** ASSIGNMENT **
After locating the line with "(.38, .46, .29), (.48, .47, .265)], GREY, .022)" in the data that follows, return it and every later line exactly, up to and including the line with "return [(.035 +".

** GIVEN RECORDS **
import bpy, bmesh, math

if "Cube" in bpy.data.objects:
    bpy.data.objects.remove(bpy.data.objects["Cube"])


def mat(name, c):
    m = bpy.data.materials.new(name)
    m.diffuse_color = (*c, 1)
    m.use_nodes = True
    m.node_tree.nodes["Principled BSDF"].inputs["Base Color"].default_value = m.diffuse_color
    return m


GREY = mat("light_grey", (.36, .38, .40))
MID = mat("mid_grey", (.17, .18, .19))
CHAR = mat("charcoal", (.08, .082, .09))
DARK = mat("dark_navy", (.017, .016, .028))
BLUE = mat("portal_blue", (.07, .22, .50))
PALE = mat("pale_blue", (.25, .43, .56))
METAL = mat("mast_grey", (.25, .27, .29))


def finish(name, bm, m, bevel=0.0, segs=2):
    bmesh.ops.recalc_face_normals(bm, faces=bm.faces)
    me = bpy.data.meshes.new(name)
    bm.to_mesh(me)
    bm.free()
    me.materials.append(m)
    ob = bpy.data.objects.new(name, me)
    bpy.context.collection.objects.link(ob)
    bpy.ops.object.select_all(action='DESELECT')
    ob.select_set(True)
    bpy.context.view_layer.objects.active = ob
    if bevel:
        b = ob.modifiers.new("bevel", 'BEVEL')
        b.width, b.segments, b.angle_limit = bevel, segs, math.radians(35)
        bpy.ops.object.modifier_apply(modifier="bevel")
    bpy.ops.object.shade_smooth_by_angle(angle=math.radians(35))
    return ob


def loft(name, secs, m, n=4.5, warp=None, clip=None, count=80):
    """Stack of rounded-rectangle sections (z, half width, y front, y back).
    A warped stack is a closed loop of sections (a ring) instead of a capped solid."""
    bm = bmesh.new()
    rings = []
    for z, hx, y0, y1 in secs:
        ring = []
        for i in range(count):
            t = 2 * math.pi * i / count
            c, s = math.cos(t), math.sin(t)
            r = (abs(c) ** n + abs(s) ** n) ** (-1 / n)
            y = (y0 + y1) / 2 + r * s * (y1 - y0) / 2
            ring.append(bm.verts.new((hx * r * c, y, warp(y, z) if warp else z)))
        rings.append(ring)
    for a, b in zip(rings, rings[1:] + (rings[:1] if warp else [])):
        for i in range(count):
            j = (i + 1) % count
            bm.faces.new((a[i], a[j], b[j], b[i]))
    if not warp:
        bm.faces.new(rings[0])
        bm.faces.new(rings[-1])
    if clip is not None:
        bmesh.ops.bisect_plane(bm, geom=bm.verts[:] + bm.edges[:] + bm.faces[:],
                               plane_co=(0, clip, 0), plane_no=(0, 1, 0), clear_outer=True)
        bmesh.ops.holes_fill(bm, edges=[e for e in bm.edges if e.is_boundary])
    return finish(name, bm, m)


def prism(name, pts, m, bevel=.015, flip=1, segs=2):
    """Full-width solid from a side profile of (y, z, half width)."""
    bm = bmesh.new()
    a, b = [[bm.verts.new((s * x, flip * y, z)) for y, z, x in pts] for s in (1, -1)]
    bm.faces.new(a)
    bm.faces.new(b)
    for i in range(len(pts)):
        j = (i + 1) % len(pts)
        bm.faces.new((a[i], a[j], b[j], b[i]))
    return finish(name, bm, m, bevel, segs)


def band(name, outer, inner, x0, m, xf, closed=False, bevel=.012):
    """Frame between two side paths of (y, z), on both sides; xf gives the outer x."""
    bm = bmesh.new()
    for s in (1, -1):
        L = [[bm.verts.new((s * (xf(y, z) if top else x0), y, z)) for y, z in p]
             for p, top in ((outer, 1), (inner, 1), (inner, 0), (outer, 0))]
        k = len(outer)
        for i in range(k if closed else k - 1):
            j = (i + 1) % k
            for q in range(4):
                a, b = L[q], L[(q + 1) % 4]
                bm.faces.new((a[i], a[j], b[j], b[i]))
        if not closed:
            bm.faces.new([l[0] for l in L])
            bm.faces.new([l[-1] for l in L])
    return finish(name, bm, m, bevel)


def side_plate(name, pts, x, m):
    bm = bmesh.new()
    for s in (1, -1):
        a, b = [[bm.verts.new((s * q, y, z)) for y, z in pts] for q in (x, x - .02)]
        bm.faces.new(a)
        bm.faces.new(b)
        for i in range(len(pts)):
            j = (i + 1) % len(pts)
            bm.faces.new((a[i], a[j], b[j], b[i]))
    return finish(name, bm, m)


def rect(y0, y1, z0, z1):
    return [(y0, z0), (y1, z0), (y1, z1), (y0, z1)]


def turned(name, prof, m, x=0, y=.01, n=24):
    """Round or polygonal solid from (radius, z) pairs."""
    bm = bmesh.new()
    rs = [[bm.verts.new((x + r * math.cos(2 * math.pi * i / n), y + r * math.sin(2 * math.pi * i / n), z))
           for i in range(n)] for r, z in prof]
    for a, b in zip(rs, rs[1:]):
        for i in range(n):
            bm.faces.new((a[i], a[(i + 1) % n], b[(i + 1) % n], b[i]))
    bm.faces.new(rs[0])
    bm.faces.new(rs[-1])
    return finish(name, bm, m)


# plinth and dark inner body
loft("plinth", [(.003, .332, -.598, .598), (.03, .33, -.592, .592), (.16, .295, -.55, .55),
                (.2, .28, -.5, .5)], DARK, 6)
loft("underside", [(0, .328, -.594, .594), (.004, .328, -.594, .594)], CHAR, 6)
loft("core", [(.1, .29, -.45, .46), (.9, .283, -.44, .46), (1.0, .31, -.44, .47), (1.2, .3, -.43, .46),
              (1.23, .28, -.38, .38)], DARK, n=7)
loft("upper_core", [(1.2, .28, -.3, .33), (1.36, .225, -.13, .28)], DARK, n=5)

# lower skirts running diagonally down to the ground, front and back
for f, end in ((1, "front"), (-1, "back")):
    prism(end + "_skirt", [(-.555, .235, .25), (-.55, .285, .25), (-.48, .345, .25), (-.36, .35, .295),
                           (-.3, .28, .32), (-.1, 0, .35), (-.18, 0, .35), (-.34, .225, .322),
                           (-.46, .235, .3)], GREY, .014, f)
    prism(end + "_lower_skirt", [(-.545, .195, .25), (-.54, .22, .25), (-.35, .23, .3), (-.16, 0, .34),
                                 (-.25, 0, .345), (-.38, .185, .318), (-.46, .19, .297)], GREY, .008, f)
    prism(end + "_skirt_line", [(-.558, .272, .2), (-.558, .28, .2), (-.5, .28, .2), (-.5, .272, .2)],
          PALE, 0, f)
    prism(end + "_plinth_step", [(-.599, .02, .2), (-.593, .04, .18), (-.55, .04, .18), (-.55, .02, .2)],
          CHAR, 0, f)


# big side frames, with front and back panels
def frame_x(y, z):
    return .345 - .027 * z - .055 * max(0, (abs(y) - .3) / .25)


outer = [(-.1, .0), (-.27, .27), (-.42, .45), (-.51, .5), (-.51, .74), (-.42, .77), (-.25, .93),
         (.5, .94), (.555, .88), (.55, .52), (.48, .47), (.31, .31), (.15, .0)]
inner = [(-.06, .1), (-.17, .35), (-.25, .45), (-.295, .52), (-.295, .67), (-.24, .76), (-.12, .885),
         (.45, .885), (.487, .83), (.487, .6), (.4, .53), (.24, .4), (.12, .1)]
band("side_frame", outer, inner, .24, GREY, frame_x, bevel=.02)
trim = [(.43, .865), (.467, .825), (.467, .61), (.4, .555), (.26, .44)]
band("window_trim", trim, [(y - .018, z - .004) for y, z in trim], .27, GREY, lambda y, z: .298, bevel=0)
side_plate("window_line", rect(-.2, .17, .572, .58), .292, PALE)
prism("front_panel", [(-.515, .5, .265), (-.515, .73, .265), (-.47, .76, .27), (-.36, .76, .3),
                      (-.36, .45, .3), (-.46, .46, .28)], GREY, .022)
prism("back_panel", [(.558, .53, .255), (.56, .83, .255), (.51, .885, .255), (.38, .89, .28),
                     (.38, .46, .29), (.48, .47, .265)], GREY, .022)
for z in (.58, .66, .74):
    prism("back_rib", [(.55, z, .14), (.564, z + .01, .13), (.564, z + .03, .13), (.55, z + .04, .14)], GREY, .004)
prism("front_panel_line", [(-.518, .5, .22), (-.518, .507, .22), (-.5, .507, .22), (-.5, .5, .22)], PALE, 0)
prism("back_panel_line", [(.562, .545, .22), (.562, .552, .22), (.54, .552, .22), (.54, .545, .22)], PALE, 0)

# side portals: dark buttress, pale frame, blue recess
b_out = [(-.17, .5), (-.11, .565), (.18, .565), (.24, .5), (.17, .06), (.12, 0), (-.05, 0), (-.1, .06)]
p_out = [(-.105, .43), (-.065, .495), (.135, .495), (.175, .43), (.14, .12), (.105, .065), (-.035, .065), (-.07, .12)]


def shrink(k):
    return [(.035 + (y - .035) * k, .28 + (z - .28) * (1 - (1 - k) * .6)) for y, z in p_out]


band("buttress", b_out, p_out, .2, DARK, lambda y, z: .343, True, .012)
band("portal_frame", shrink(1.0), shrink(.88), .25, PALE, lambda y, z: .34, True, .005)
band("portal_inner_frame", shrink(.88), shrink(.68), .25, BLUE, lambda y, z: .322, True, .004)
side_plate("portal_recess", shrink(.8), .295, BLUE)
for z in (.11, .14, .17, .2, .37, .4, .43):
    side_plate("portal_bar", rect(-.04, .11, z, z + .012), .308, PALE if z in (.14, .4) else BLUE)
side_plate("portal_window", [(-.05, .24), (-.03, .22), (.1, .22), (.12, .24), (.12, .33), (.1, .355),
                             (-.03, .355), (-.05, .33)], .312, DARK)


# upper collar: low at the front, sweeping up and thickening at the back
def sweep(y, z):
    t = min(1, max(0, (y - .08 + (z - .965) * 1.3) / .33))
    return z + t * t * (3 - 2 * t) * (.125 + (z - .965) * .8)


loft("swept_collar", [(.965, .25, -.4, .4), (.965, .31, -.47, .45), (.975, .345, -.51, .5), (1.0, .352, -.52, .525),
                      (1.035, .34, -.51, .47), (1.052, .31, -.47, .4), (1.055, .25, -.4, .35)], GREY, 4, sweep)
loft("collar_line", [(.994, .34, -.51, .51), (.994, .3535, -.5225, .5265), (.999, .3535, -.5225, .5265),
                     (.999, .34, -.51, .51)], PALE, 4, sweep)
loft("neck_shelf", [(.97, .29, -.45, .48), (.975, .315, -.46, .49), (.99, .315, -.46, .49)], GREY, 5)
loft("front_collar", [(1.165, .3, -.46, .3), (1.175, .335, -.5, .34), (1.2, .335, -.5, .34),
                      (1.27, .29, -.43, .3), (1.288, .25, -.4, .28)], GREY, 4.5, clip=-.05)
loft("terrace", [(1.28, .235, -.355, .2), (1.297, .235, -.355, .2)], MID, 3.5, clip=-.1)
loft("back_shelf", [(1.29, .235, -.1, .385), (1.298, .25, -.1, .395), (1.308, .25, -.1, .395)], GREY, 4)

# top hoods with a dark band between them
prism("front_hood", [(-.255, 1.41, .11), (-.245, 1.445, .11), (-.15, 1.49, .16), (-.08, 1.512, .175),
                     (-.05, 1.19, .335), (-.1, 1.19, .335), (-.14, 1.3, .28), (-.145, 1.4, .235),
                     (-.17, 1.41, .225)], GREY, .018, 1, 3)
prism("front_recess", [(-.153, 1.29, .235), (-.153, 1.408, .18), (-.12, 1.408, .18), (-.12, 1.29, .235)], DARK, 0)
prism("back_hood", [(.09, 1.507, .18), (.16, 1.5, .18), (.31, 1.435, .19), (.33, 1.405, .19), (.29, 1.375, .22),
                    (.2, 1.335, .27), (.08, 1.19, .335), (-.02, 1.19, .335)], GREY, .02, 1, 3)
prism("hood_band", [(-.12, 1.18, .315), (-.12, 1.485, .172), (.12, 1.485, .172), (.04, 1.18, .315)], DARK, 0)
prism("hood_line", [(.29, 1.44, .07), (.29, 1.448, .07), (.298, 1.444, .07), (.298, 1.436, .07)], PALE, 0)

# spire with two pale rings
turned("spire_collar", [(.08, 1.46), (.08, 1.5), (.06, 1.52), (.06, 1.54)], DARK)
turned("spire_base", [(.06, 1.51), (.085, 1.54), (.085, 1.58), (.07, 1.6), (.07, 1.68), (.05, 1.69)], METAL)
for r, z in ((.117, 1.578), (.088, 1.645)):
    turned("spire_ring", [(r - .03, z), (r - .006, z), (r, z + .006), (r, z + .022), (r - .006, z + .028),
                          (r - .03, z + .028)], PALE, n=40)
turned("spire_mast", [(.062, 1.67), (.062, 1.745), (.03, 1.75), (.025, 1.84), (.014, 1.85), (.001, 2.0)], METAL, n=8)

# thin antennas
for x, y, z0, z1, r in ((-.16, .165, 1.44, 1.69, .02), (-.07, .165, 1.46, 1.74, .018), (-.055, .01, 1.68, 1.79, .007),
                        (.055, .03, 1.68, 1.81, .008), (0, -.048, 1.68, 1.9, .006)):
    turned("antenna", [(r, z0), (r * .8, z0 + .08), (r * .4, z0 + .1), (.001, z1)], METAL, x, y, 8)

** SOLUTION TO THE PROBLEM **
                     (.38, .46, .29), (.48, .47, .265)], GREY, .022)
for z in (.58, .66, .74):
    prism("back_rib", [(.55, z, .14), (.564, z + .01, .13), (.564, z + .03, .13), (.55, z + .04, .14)], GREY, .004)
prism("front_panel_line", [(-.518, .5, .22), (-.518, .507, .22), (-.5, .507, .22), (-.5, .5, .22)], PALE, 0)
prism("back_panel_line", [(.562, .545, .22), (.562, .552, .22), (.54, .552, .22), (.54, .545, .22)], PALE, 0)

# side portals: dark buttress, pale frame, blue recess
b_out = [(-.17, .5), (-.11, .565), (.18, .565), (.24, .5), (.17, .06), (.12, 0), (-.05, 0), (-.1, .06)]
p_out = [(-.105, .43), (-.065, .495), (.135, .495), (.175, .43), (.14, .12), (.105, .065), (-.035, .065), (-.07, .12)]


def shrink(k):
    return [(.035 + (y - .035) * k, .28 + (z - .28) * (1 - (1 - k) * .6)) for y, z in p_out]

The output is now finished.